The recent sweeping changes at Facebook have stirred up users who have boldly posted about their displeasure with the massive modifications to the site. But the social networking website is getting some positive attention from addiction specialists and recovery experts nationwide due to a potential for helping to identify problem drinkers. It’s not an application to download; it starts with the power of observation.
Research published in the Archives of Pediatrics and Adolescent Medicine shares some insight about the messages social and problem drinkers are sending through their Facebook status and photo posts. The study of college students examines their behavior through the content they post and draws some conclusions based on the 307 public profiles of underage college students at two public universities.

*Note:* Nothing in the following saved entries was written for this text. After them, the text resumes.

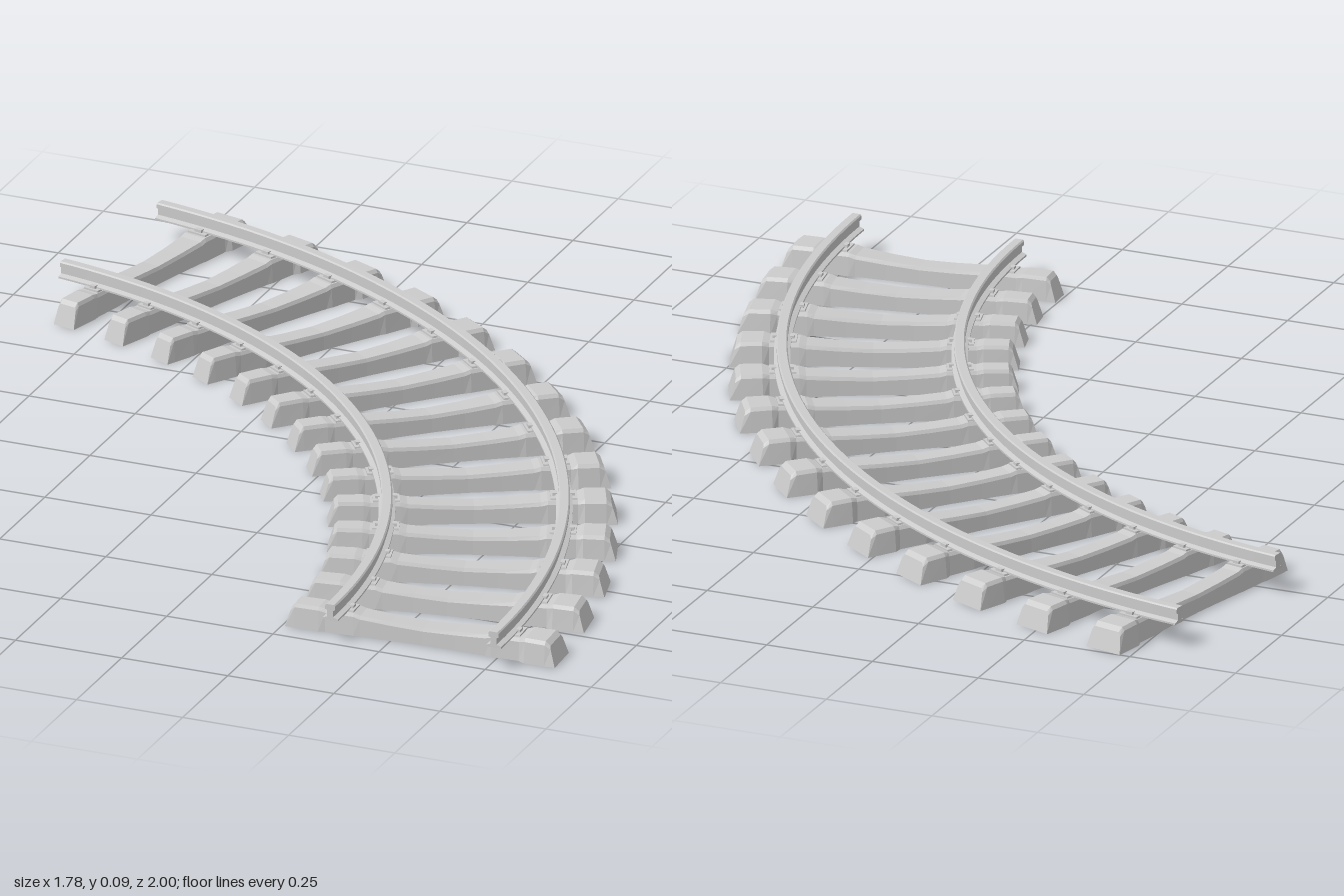
import * as THREE from 'three';
import { toCreasedNormals } from 'three/addons/utils/BufferGeometryUtils.js';

const CX = -1.16, CZ = 1;                 // centre of the curve
const { degToRad, lerp } = THREE.MathUtils;
const SWEEP = degToRad(80);
const FIRST = degToRad(3.1), LAST = degToRad(76.5);
const RAILS = { innerRail: 1.545, outerRail: 1.93 };
const SLEEPERS = 14;

// Point on the curved track: radius, height, angle along the track
const polar = (r, y, a) => [CX + r * Math.cos(a), y, CZ - r * Math.sin(a)];

// Skin rings of points and close both ends; profile is the 2D outline of a ring
function loft(rings, profile) {
  const n = profile.length, last = rings.length - 1, tris = [];
  for (let i = 0; i < last; i++) {
    for (let j = 0; j < n; j++) {
      const k = (j + 1) % n;
      const a = rings[i][j], b = rings[i][k], c = rings[i + 1][k], d = rings[i + 1][j];
      tris.push([a, b, c], [a, c, d]);
    }
  }
  // The end cap follows the outline's direction, the start cap runs against it
  const outline = profile.map(([x, y]) => new THREE.Vector2(x, y));
  const { area } = THREE.ShapeUtils;
  for (const face of THREE.ShapeUtils.triangulateShape(outline, [])) {
    if (area(face.map(i => outline[i])) * area(outline) < 0) face.reverse();
    const [a, b, c] = face;
    tris.push([rings[last][a], rings[last][b], rings[last][c]]);
    tris.push([rings[0][c], rings[0][b], rings[0][a]]);
  }
  // Turn everything outward using the signed volume
  const volume = tris.reduce((sum, [a, b, c]) =>
    sum + new THREE.Vector3(...a).dot(new THREE.Vector3(...b).cross(new THREE.Vector3(...c))), 0);
  if (volume < 0) tris.forEach(t => t.reverse());
  const geo = new THREE.BufferGeometry();
  geo.setAttribute('position', new THREE.Float32BufferAttribute(tris.flat(2), 3));
  geo.computeVertexNormals();
  return geo;
}

// Rail: an I-shaped section swept along the arc
function railGeometry(radius) {
  const half = [[0.018, 0.055], [0.018, 0.059], [0.007, 0.063], [0.007, 0.078],
    [0.012, 0.080], [0.012, 0.089], [0.009, 0.092]];
  const profile = [...half, ...half.map(([x, y]) => [-x, y]).reverse()];
  const steps = 56, rings = [];
  for (let i = 0; i <= steps; i++) {
    rings.push(profile.map(([dr, y]) => polar(radius + dr, y, SWEEP * i / steps)));
  }
  return toCreasedNormals(loft(rings, profile), 0.4);
}

// Sleeper: bevelled section, waisted and sagging in the middle, with leaning ends
function sleeperGeometry(angle) {
  // radius, half angle, top height, top width ratio, lean of the section
  const sections = [
    [1.418, 0.0190, 0.046, 0.72, 0.014], [1.440, 0.0195, 0.055, 0.74, 0],
    [1.495, 0.0195, 0.055, 0.74, 0], [1.510, 0.0175, 0.052, 0.80, 0],
    [1.575, 0.0175, 0.052, 0.80, 0], [1.590, 0.0165, 0.048, 0.85, 0],
    [1.66, 0.0150, 0.043, 0.85, 0], [1.735, 0.0142, 0.040, 0.85, 0],
    [1.81, 0.0150, 0.043, 0.85, 0], [1.880, 0.0165, 0.048, 0.85, 0],
    [1.895, 0.0178, 0.052, 0.80, 0], [1.960, 0.0178, 0.052, 0.80, 0],
    [1.975, 0.0220, 0.056, 0.74, 0], [2.022, 0.0222, 0.055, 0.74, 0],
    [2.047, 0.0220, 0.046, 0.72, -0.014],
  ];
  const ring = (h, top, ratio) => [[-h, 0], [-h * (ratio + 0.13), top - 0.008], [-h * ratio, top],
    [h * ratio, top], [h * (ratio + 0.13), top - 0.008], [h, 0]];
  const rings = sections.map(([r, h, top, ratio, lean]) =>
    ring(h, top, ratio).map(([a, y]) => polar(r + lean * y / top, y, angle + a)));
  return loft(rings, ring(0.02, 0.05, 0.8));
}

// Small block following the curve, used for plates and clips
function blockGeometry(r, angle, halfR, halfA, y0, y1) {
  const profile = [[-halfA, y0], [halfA, y0], [halfA * 0.9, y1], [-halfA * 0.9, y1]];
  return loft([r - halfR, r + halfR].map(q =>
    profile.map(([a, y]) => polar(q, y, angle + a))), profile);
}

export function createModel() {
  const model = new THREE.Group();
  model.name = 'curvedTrack';
  const smooth = new THREE.MeshStandardMaterial({ color: 0xcccccc });
  const flat = new THREE.MeshStandardMaterial({ color: 0xcccccc, flatShading: true });
  const add = (parent, name, geo, mat) => {
    const mesh = new THREE.Mesh(geo, mat);
    mesh.name = name;
    parent.add(mesh);
  };

  for (const [name, r] of Object.entries(RAILS)) add(model, name, railGeometry(r), smooth);

  // Evenly spaced sleepers, each with a plate and two clips under every rail
  for (let i = 0; i < SLEEPERS; i++) {
    const angle = lerp(FIRST, LAST, i / (SLEEPERS - 1));
    const group = new THREE.Group();
    group.name = 'sleeperAssembly';
    add(group, 'sleeper', sleeperGeometry(angle), flat);
    for (const r of Object.values(RAILS)) {
      add(group, 'railPlate', blockGeometry(r, angle, 0.029, 0.0135, 0.045, 0.056), flat);
      for (const side of [-1, 1]) {
        add(group, 'railClip', blockGeometry(r + side * 0.019, angle, 0.005, 0.005, 0.05, 0.062), flat);
      }
    }
    model.add(group);
  }
  return model;
}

The lead researcher developed a coding system for students to categorize drinking habits of students. “Non-displayers” did not mention alcohol use; “alcohol displayers” made comments or posted photos showing alcohol use; “intoxication or problem drinking displayers” admitted in posts that they had been seriously drunk. Review of these profiles was followed up by a survey to assess alcohol use. Of the 224 who agreed to complete the survey, 35% finished with a score deemed high enough to be considered part of an at-risk group.
During the comparison of the surveys to the Facebook profiles, the research showed a high percentage of students who openly posted about being drunk were also part of the at-risk group determined by the survey. In fact, the research results showed that students who bragged about being drunk or posted other evidence were 1.5 times more likely to be part of the at-risk problem drinking group. Another compelling result was the odds that a student who posted about drunkenness also suffered an alcohol-related injury in the past year. The research done shows those students were six times more likely to have been injured.
As other evidence also suggests an increasing threat of overdose on alcohol and drugs among college students, monitoring content posted on Facebook, without responding to it on the page itself, is a prime way to collect information about a college student’s drinking habits. As a parent, seeing this evidence can prompt a personal, one-on-one conversation to address any perceived issues. Keep in mind, a college student considered a “non-displayer” can also make unhealthy choices regarding alcohol consumption without posting references to it. Web-savvy students can also choose to restrict access so an unsuspecting parent doesn’t get to see comments and photos about potential problem drinking.
Rather than relying solely on Facebook updates for information, parents of college-age students are better served by maintaining communication by phone and in person regularly during semesters. If a drinking problem is detected early, serious school and behavior problems may be avoided. Once it’s habitual and the pattern of alcohol abuse is established, counseling and treatment may be necessary.
When your college-age student is locked in a pattern of alcohol abuse, Burning Tree can help. Burning Tree operates two long-term drug and alcohol rehabilitation facilities in Texas, outside of Dallas and Austin, and treats people from all over the United States. Learn more about the programs at Burning Tree by visiting www.burningtree.com or calling 866-287-2877.